Linux business software
Some of the pro-Windows posts (Chris C's is a good example) seem to be suffering from the same delusion that most people in charge of IT purchasing decisions seem to be suffering from: that business software that runs on an open source operating system must necessarily also be open source, and that all proprietary software must necessarily be Windows only.
This is simply not the case. Microsoft's software tends to be Windows only, but consider Domino, Oracle, Sybase Adaptive Server and hundreds of other proprietary products that can be run on Linux systems. Businesses have been locked into Windows because they have standardised on MS Office and, more seriously, because they have written in-house software using Microsoft technologies like VB.
Some things are really a pain to port, but others are not so bad. Sybase Adaptive Server is a huge improvement over MS SQL Server for example, and porting the SQL side of a client/server application from MS SQL (a bastardised SAS anyway) to SAS is, while not trivial, perfectly doable and quite worthwhile.
Companies that lie down and accept that they're tied to this expensive and defective platform remind me of the sort of people who borrow money to cover debt payments. Rather than accepting that they need to take a little pain just now for the sake of the future, they prefer to list the problems and then stare at you blankly (or worse, smugly) as if those are brick walls, not mere challenges.
Ah, there's no convincing some people. They'd rather bury their heads in the sand and say clever-sounding things about ROI and TCO based on a few duff studies funded by software vendors.
Hey, never mind. Darwinism will sort this out. If, as I firmly believe, it is a genuine advantage (no pun intended) for businesses to run FOSS, the bottom line will reflect it eventually. Of course there are lots of other factors, but if businesses that use Linux are systematically better off than those who use Windows, it's only a matter of time.

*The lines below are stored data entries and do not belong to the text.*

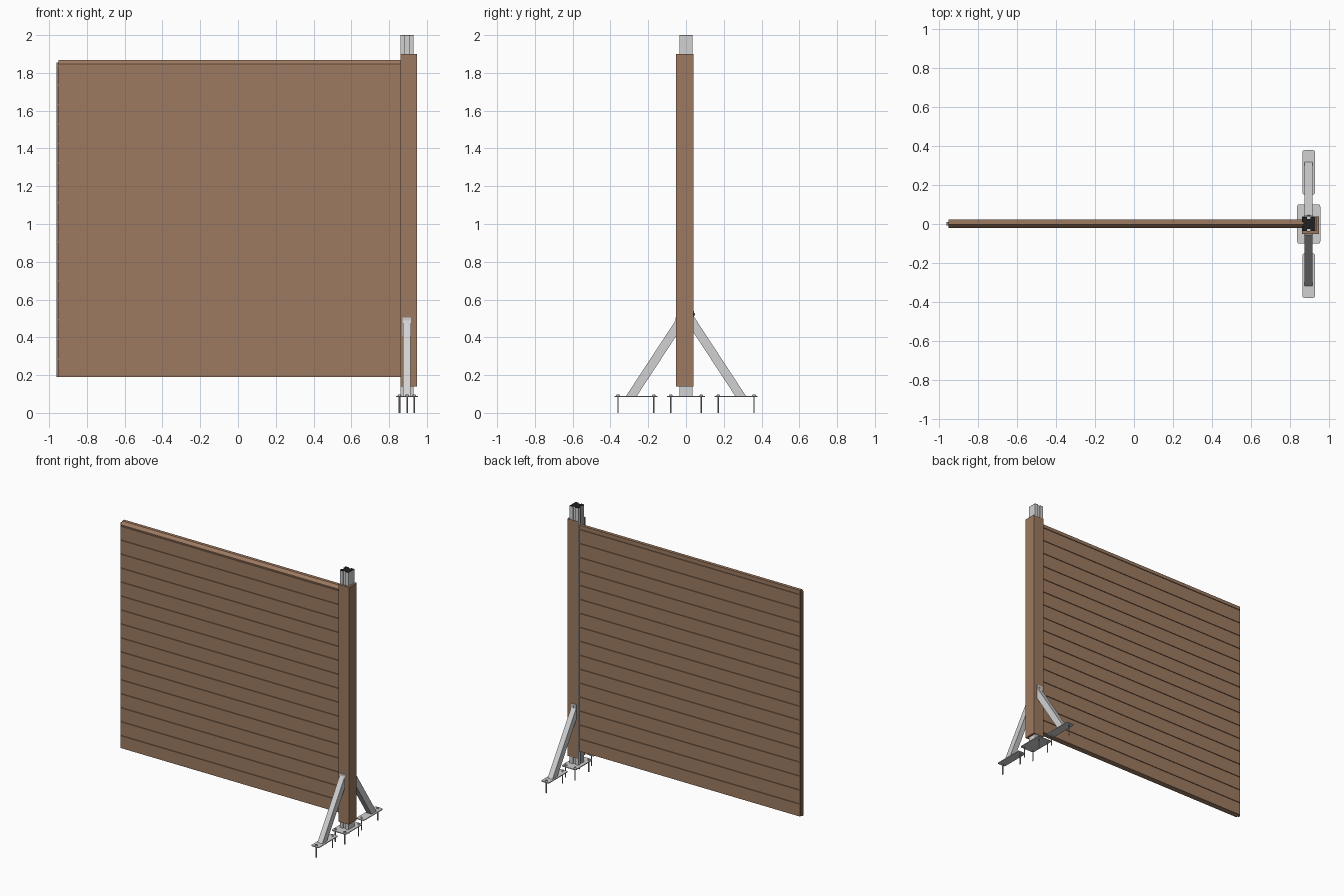
import bpy, bmesh, math
from mathutils import Vector

if "Cube" in bpy.data.objects:
    bpy.data.objects.remove(bpy.data.objects["Cube"])


def mat(name, rgb):
    m = bpy.data.materials.new(name)
    m.diffuse_color = (*rgb, 1)
    m.use_nodes = True
    m.node_tree.nodes["Principled BSDF"].inputs["Base Color"].default_value = m.diffuse_color
    return m


WOOD = mat("brown_composite", (0.34, 0.195, 0.118))
METAL = mat("aluminium", (0.64, 0.64, 0.64))
STEEL = mat("bolt_steel", (0.40, 0.40, 0.40))
BLACK = mat("black_plastic", (0.015, 0.015, 0.015))


def finish(bm, name, material):
    bmesh.ops.recalc_face_normals(bm, faces=bm.faces)
    me = bpy.data.meshes.new(name)
    bm.to_mesh(me)
    bm.free()
    me.materials.append(material)
    ob = bpy.data.objects.new(name, me)
    bpy.context.collection.objects.link(ob)
    return ob


def extrude(name, points, offset, material):
    """Extrude a closed 3D outline along an offset vector."""
    bm = bmesh.new()
    f = bm.faces.new([bm.verts.new(p) for p in points])
    r = bmesh.ops.extrude_face_region(bm, geom=[f], use_keep_orig=True)
    vs = [g for g in r["geom"] if isinstance(g, bmesh.types.BMVert)]
    bmesh.ops.translate(bm, verts=vs, vec=Vector(offset))
    return finish(bm, name, material)


def box(name, x0, x1, y0, y1, z0, z1, material):
    pts = [(x0, y0, z0), (x1, y0, z0), (x1, y1, z0), (x0, y1, z0)]
    return extrude(name, pts, (0, 0, z1 - z0), material)


def plate(name, x0, x1, y0, y1, z0, z1, r, material):
    """Flat plate with rounded corners."""
    pts = []
    corners = [(x1 - r, y1 - r), (x0 + r, y1 - r), (x0 + r, y0 + r), (x1 - r, y0 + r)]
    for i, (cx, cy) in enumerate(corners):
        for k in range(4):
            a = math.pi / 2 * (i + k / 3)
            pts.append((cx + r * math.cos(a), cy + r * math.sin(a), z0))
    return extrude(name, pts, (0, 0, z1 - z0), material)


def cylinder(name, x, y, z0, z1, r, n, material):
    pts = [(x + r * math.cos(math.tau * i / n), y + r * math.sin(math.tau * i / n), z0)
           for i in range(n)]
    return extrude(name, pts, (0, 0, z1 - z0), material)


def bolt(name, x, y):
    cylinder(name + "_shaft", x, y, 0, 0.088, 0.004, 10, STEEL)
    cylinder(name + "_washer", x, y, 0.09, 0.092, 0.011, 12, METAL)
    cylinder(name + "_head", x, y, 0.092, 0.098, 0.008, 6, METAL)


# fence panel: grooved boards with a bevelled top rail, as one profile
Z0, TOP, PITCH, G, D = 0.19, 1.839, 0.1036, 0.004, 0.006
grooves = [TOP - PITCH * k for k in range(15, -1, -1)]
front = [(-0.02, Z0)]
for z in grooves:
    front += [(-0.02, z - G), (-0.02 + D, z - G), (-0.02 + D, z + G), (-0.02, z + G)]
ridge = [(-0.02, 1.847), (-0.002, 1.868), (0.022, 1.868)]
back = [(0.022, Z0)]
for z in grooves:
    back += [(0.022, z - G), (0.022 - D, z - G), (0.022 - D, z + G), (0.022, z + G)]
profile = front + ridge + back[::-1]
extrude("fence_panel", [(-0.95, y, z) for y, z in profile], (1.825, 0, 0), WOOD)
box("panel_end_tongue", -0.96, -0.95, -0.008, 0.010, Z0, 1.855, WOOD)

# metal post with grooved sides
CX, H, W, N = 0.895, 0.035, 0.010, 0.009
post = []
for i in range(4):
    c, s = round(math.cos(i * math.pi / 2)), round(math.sin(i * math.pi / 2))
    side = [(H, -H), (H, -W), (H - N, -W), (H - N, W), (H, W)]
    if i == 0:
        side = side[:1]          # the outer side is flat
    post += [(CX + u * c - v * s, u * s + v * c) for u, v in side]
extrude("metal_post", [(x, y, 0.09) for x, y in post], (0, 0, 1.907), METAL)
extrude("post_cap", [(x, y, 1.997) for x, y in post], (0, 0, 0.003), BLACK)

# brown sleeve wrapped round the post, open toward the panel
sleeve = [(0.86, -0.052), (0.947, -0.052), (0.947, 0.039), (0.86, 0.039),
          (0.86, 0.0355), (0.931, 0.0355), (0.931, -0.0355), (0.86, -0.0355)]
extrude("post_sleeve", [(x, y, 0.14) for x, y in sleeve], (0, 0, 1.76), WOOD)

# base plate with four bolts
plate("base_plate", 0.836, 0.954, -0.10, 0.10, 0.084, 0.09, 0.01, METAL)
for i, x in enumerate((0.855, 0.932)):
    for j, y in enumerate((-0.08, 0.08)):
        bolt(f"base_bolt_{i}{j}", x, y)

# front and back braces with foot plates, fixing tabs and bolts
for s, label, wall, tab_top in ((-1, "front", 0.052, 0.505), (1, "back", 0.039, 0.54)):
    ya, yb = sorted((s * 0.15, s * 0.378))
    plate(f"{label}_foot_plate", 0.863, 0.927, ya, yb, 0.084, 0.09, 0.01, METAL)
    for k, y in enumerate((0.17, 0.36)):
        bolt(f"{label}_foot_bolt_{k}", CX, s * y)
    z_out = 0.09 + (0.317 - wall) * 1.525
    z_in = 0.09 + (0.26 - wall) * 1.525
    outline = [(0.317, 0.09), (wall, z_out), (wall, z_in), (0.26, 0.09)]
    extrude(f"{label}_brace", [(0.874, s * y, z) for y, z in outline], (0.04, 0, 0), METAL)
    ya, yb = sorted((s * wall, s * (wall + 0.004)))
    box(f"{label}_brace_tab", 0.872, 0.916, ya, yb, z_in, tab_top, METAL)
    if s > 0:
        pts = [(CX + 0.007 * math.cos(math.tau * i / 8), wall + 0.004,
                0.522 + 0.007 * math.sin(math.tau * i / 8)) for i in range(8)]
        extrude("back_tab_screw", pts, (0, 0.004, 0), STEEL)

Incidentally, FOSS tends to sneak in through the back door anyway because the loudmouthed, self-satisfied naysayers are not bright enough to realise the number of devices and appliances that have Linux kernels in them. I work for a "Windows shop" which at this point uses hundreds of Linux devices, largely because nobody mentioned they used Linux during the purchasing process. Soon enough, the powers that be will have to admit that they need some Linux people, and then the TCO claptrap will go out the window finally and maybe I'll see some Linux servers appear.